The IDF is revamping its medical profile guidelines determining which individual is fit to serve in which unit. The changes, which will go into effect in 2019, include the compulsive enlistment of HIV carriers. Other changes include new rules regarding whether an individual is designated to serve in a combat or rear unit. These are the first such changes in the IDF guidelines since 2005.
The Head of Planning in the IDF Medical Corps, Major Dr. Andrei Lubrovski, said that “these guidelines must be kept up-to-date and relevant. We’ve understood that we have the tools and capabilities to enable additional populations to join the ranks of the IDF, and that it is our duty to adapt ourselves to the developing world of medicine.”
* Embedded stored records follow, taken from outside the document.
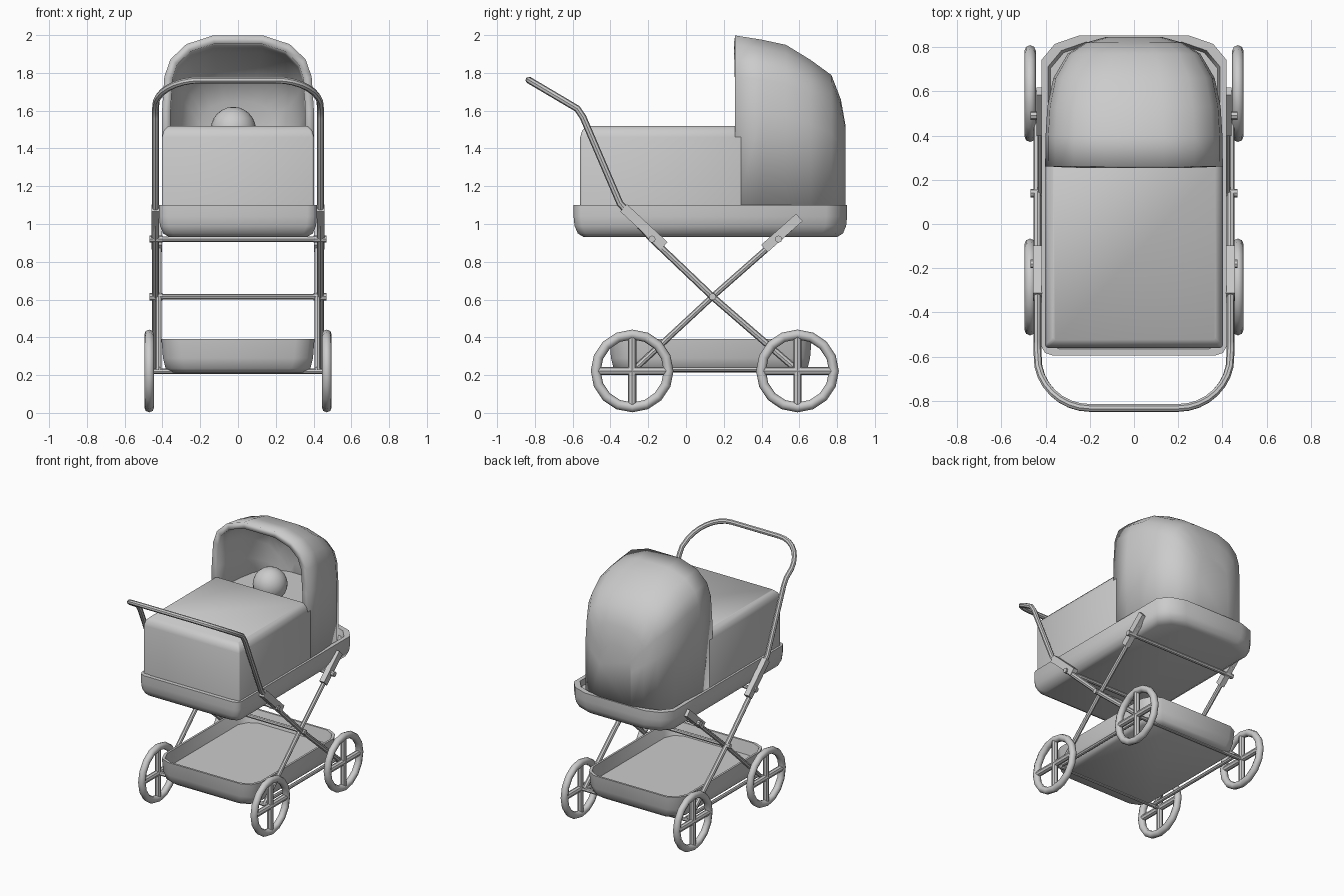
import bpy, bmesh, math
from mathutils import Vector

if "Cube" in bpy.data.objects:
    bpy.data.objects.remove(bpy.data.objects["Cube"])


def smooth(ob, angle=35):
    bpy.ops.object.select_all(action='DESELECT')
    ob.select_set(True)
    bpy.context.view_layer.objects.active = ob
    bpy.ops.object.shade_smooth_by_angle(angle=math.radians(angle))


def loft(name, rings, closed=True, cap_start=True, cap_end=True, angle=50):
    bm = bmesh.new()
    rows = [[bm.verts.new(p) for p in r] for r in rings]
    n = len(rows[0])
    for a, b in zip(rows, rows[1:]):
        for i in range(n if closed else n - 1):
            j = (i + 1) % n
            bm.faces.new((a[i], a[j], b[j], b[i]))
    if cap_start:
        bm.faces.new(rows[0])
    if cap_end:
        bm.faces.new(rows[-1])
    bmesh.ops.recalc_face_normals(bm, faces=bm.faces)
    me = bpy.data.meshes.new(name)
    bm.to_mesh(me)
    bm.free()
    ob = bpy.data.objects.new(name, me)
    bpy.context.collection.objects.link(ob)
    smooth(ob, angle)
    return ob


def tube(name, pts, r):
    cu = bpy.data.curves.new(name, 'CURVE')
    cu.dimensions = '3D'
    cu.bevel_depth = r
    cu.bevel_resolution = 2
    cu.use_fill_caps = True
    sp = cu.splines.new('POLY')
    sp.points.add(len(pts) - 1)
    for q, p in zip(sp.points, pts):
        q.co = (*p, 1)
    ob = bpy.data.objects.new(name, cu)
    bpy.context.collection.objects.link(ob)
    bpy.ops.object.select_all(action='DESELECT')
    ob.select_set(True)
    bpy.context.view_layer.objects.active = ob
    bpy.ops.object.convert(target='MESH')
    smooth(bpy.context.object, 40)


def outline(hx, y0, y1, front, back, inset, z):
    """Rectangle with chamfered corners, front and back chamfers given as (dx, dy)."""
    hx, y0, y1 = hx - inset, y0 + inset, y1 - inset
    right = [(hx - front[0], y0), (hx - front[0] * .3, y0 + front[1] * .3), (hx, y0 + front[1]),
             (hx, y1 - back[1]), (hx - back[0] * .35, y1 - back[1] * .35), (hx - back[0], y1)]
    return [(x, y, z) for x, y in right] + [(-x, y, z) for x, y in reversed(right)]


# lower tub of the carriage with a recessed top
loft("tub", [outline(.418, -.595, .853, (.05, .04), (.17, .11), i, z) for i, z in
             [(.055, .93), (.022, .95), (.005, .99), (0, 1.04), (0, 1.10), (.03, 1.10), (.04, 1.06)]])

# covered front part of the body
loft("cover", [outline(.402, -.56, .30, (.012, .012), (.01, .01), i, z) for i, z in
               [(0, 1.05), (0, 1.46), (.01, 1.495), (.035, 1.52)]])

# hood: arches lofted toward the back, then thickened inward
arch = [(1, 0), (.97, .45), (.89, .68), (.68, .88), (.33, .995)]
stations = [(.26, .402, 2.0, 1.6), (.40, .40, 1.978, 1.59), (.53, .392, 1.95, 1.57),
            (.66, .365, 1.87, 1.53), (.77, .30, 1.79, 1.48), (.82, .22, 1.66, 1.42), (.845, .13, 1.52, 1.35)]
rings = []
for y, w, top, spring in stations:
    half = [(w, y, 1.05)] + [(w * a, y, spring + (top - spring) * b) for a, b in arch]
    rings.append(half + [(-x, yy, z) for x, yy, z in reversed(half)])
hood = loft("hood", rings, closed=False, cap_start=False, angle=60)
bm = bmesh.new()
bm.from_mesh(hood.data)
bm.normal_update()
if max(bm.faces, key=lambda f: f.calc_center_median().y).normal.y < 0:
    bmesh.ops.reverse_faces(bm, faces=bm.faces)
bm.to_mesh(hood.data)
bm.free()
mod = hood.modifiers.new("thickness", 'SOLIDIFY')
mod.thickness = .045
mod.offset = -1

# mattress inside the hood and the sleeping head
loft("mattress", [outline(.375, .25, .80, (.01, .01), (.2, .2), i, z) for i, z in [(0, 1.1), (0, 1.42)]])
bpy.ops.mesh.primitive_uv_sphere_add(segments=20, ring_count=12, radius=.12, location=(-.025, .42, 1.5))
bpy.context.object.name = "head"
smooth(bpy.context.object, 60)

# lower storage basket
loft("basket", [outline(.405, -.405, .665, (.10, .10), (.10, .10), i, z) for i, z in
                [(.045, .215), (.022, .235), (.008, .29), (0, .39), (.015, .39), (.035, .30)]])

# push handle continuing down both sides to the rear axle
half = [(.437, .59, .225), (.437, .14, .615), (.437, -.18, .92), (.437, -.35, 1.11),
        (.437, -.545, 1.565), (.437, -.575, 1.61)]
for k in range(1, 9):
    a = k / 8 * math.pi / 2
    t = math.sin(a)
    half.append((.20 + .237 * math.cos(a), -.60 - .232 * t, 1.625 + .137 * t))
tube("push_handle", half + [(-x, y, z) for x, y, z in reversed(half)], .018)

# side frame pieces
for s, side in ((1, "right"), (-1, "left")):
    tube(f"cross_leg_{side}", [(s * .42, -.285, .22), (s * .42, .14, .615), (s * .42, .56, .985)], .016)
    tube(f"side_rail_{side}", [(s * .415, -.285, .23), (s * .415, .59, .23)], .013)
    for nm, x, a, b in (("front", .437, (-.33, 1.085), (-.115, .885)),
                        ("rear", .422, (.415, .87), (.60, 1.035))):
        d = Vector((0, b[0] - a[0], b[1] - a[1]))
        bpy.ops.mesh.primitive_cube_add(size=1, location=(s * x, (a[0] + b[0]) / 2, (a[1] + b[1]) / 2))
        sleeve = bpy.context.object
        sleeve.name = f"{nm}_sleeve_{side}"
        sleeve.scale = (.04, d.length, .052)
        sleeve.rotation_euler.x = math.atan2(d.z, d.y)

    # bolts at the joints
    for y, z in ((-.18, .92), (.14, .615), (.49, .92)):
        tube(f"bolt_{side}", [(s * .40, y, z), (s * .468, y, z)], .019)

    # spoked wheels
    for y, end in ((-.285, "front"), (.59, "rear")):
        c = Vector((s * .47, y, .222))
        bpy.ops.mesh.primitive_torus_add(major_segments=16, minor_segments=8, major_radius=.193,
                                         minor_radius=.026, location=c, rotation=(0, math.pi / 2, 0))
        wheel = bpy.context.object
        wheel.name = f"{end}_wheel_{side}"
        smooth(wheel, 50)
        for v in (Vector((0, .19, 0)), Vector((0, 0, .19))):
            tube(f"{end}_spoke_{side}", [c - v, c + v], .022)

# crossbars and axles
for nm, y, z in (("front_crossbar", -.18, .92), ("middle_crossbar", .14, .615), ("rear_crossbar", .49, .92),
                 ("front_axle", -.285, .22), ("rear_axle", .59, .22)):
    tube(nm, [(-.46, y, z), (.46, y, z)], .014)
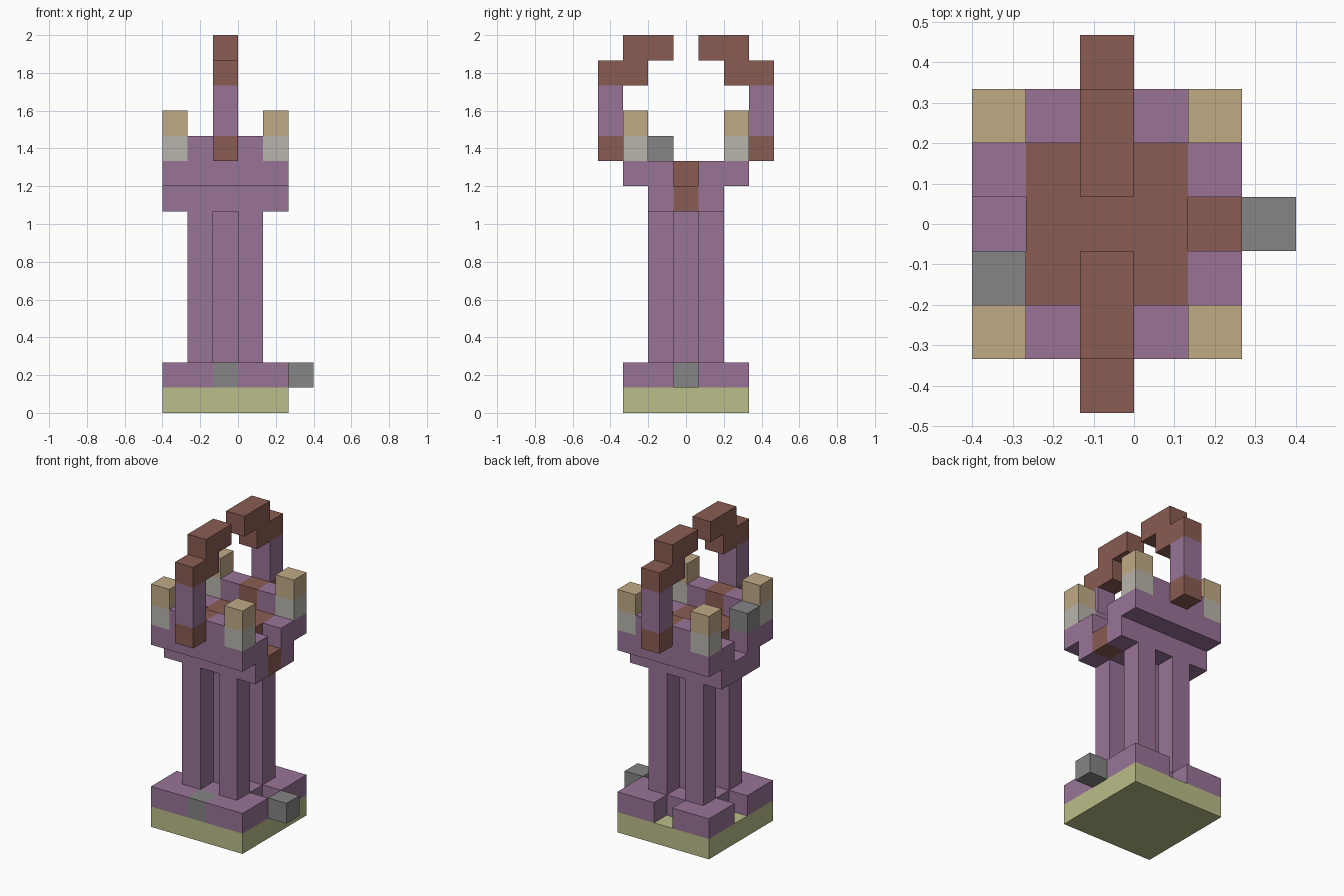
import bpy
import bmesh
from mathutils import Vector

if "Cube" in bpy.data.objects:
    bpy.data.objects.remove(bpy.data.objects["Cube"], do_unlink=True)

U = 2 / 15                                  # one block
ORIGIN = Vector((-3 * U, -3.5 * U, 0))


def material(name, rgb):
    lin = [((c / 255 + 0.055) / 1.055) ** 2.4 for c in rgb] + [1]
    m = bpy.data.materials.new(name)
    m.use_nodes = True
    m.diffuse_color = lin
    m.node_tree.nodes["Principled BSDF"].inputs["Base Color"].default_value = lin
    return m


PURPLE = material("purple", (153, 116, 151))
BROWN = material("brown", (138, 92, 82))
GREEN = material("pale green", (187, 189, 137))
TAN = material("tan", (192, 170, 134))
PALE = material("pale grey", (185, 181, 172))
GREY = material("grey", (134, 133, 134))


def block(name, mat, lo, size=(1, 1, 1)):
    """Box given by its lowest corner and size in block units."""
    bm = bmesh.new()
    bmesh.ops.create_cube(bm, size=1)
    lo, size = Vector(lo), Vector(size)
    for v in bm.verts:
        v.co = ORIGIN + U * (lo + (v.co + Vector((0.5, 0.5, 0.5))) * size)
    mesh = bpy.data.meshes.new(name)
    bm.to_mesh(mesh)
    bm.free()
    mesh.materials.append(mat)
    ob = bpy.data.objects.new(name, mesh)
    bpy.context.collection.objects.link(ob)


# Base slab and plinth with a notch in the middle of each side
block("base_slab", GREEN, (0, 1, 0), (5, 5, 1))
block("plinth_core", PURPLE, (1, 2, 1), (3, 3, 1))
for y in (1, 5):
    for x in (0, 3):
        block("plinth_corner", PURPLE, (x, y, 1), (2, 1, 1))
for x in (0, 4):
    for y in (2, 4):
        block("plinth_side", PURPLE, (x, y, 1))
block("front_stone", GREY, (2, 1, 1))
block("side_stone", GREY, (5, 3, 1))

# Shaft of five columns
for x, y in ((1, 2), (3, 2), (2, 3), (1, 4), (3, 4)):
    block("column", PURPLE, (x, y, 2), (1, 1, 6))

# Lower capital
block("capital", PURPLE, (0, 2, 8), (4, 3, 1))
for y in (2, 4):
    block("capital_side", PURPLE, (4, y, 8))
block("spout", BROWN, (4, 3, 8))

# Platform floor with its notched rim
block("platform_floor", BROWN, (1, 2, 9), (3, 3, 1))
for y in (1, 5):
    block("platform_edge", PURPLE, (0, y, 9), (5, 1, 1))
for x in (0, 4):
    for y in (2, 4):
        block("platform_side", PURPLE, (x, y, 9))
block("rim_stone", GREY, (0, 2, 10))

# Parapets and corner posts
for y in (1, 5):
    for x in (1, 3):
        block("parapet", PURPLE, (x, y, 10))
    block("parapet_middle", BROWN, (2, y, 10))
    for x in (0, 4):
        block("post", PALE, (x, y, 10))
        block("post_cap", TAN, (x, y, 11))

# Two curved horns, mirrored front to back
def horn_part(name, mat, y, z, depth, height):
    for start in (y, 7 - y - depth):
        block(name, mat, (2, start, z), (1, depth, height))


horn_part("horn_foot", BROWN, 0, 10, 1, 1)
horn_part("horn_stem", PURPLE, 0, 11, 1, 2)
horn_part("horn_bend", BROWN, 0, 13, 2, 1)
horn_part("horn_tip", BROWN, 1, 14, 2, 1)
Which is why, Lubrovski added, “we will also recruit HIV-positive people. Instead of having to volunteer under specific and detailed conditions, we have defined a number of criteria that, if met, can justify their compulsory recruitment.”
“The carriers of the gene who are treated regularly and show responsiveness and progress throughout the treatment with good results from the tests, will receive a medical profile of 45 points (out of 97 points for men) and will be able to serve in any role within the given profile, while being monitored by the epidemiological section of the army’s health system.”
Another change concerns the population of recruits who, as children, contracted a malignant disease such as cancer.
“The perception until now was that someone who had cancer in the past is not fit to serve in combat service,” Lubrovski explained, noting: “We’ve reached the conclusion that we are missing out on a potential population of quality fighters. Therefore, we decided that a person who has recovered from his illness in the five years prior to his first enlistment notice (delivered by one’s 17th birthday), receive a 72-point profile and be able to reach any combat unit that requires a Rifleman 03 rating.”
Another change: overweight recruits will be allowed to undergo stomach-shortening surgery, go on a six-month leave and then be reevaluated as potential combat recruits.
“This change will be felt,” the planning director stressed. “It opens up options for thousands of people to serve as fighters, and will increase the percentage of recruits in combat outfits significantly.”
“Moreover,” he said, “from a moral point of view, this is an important step that shows that the army is really flexible to accept all its members.”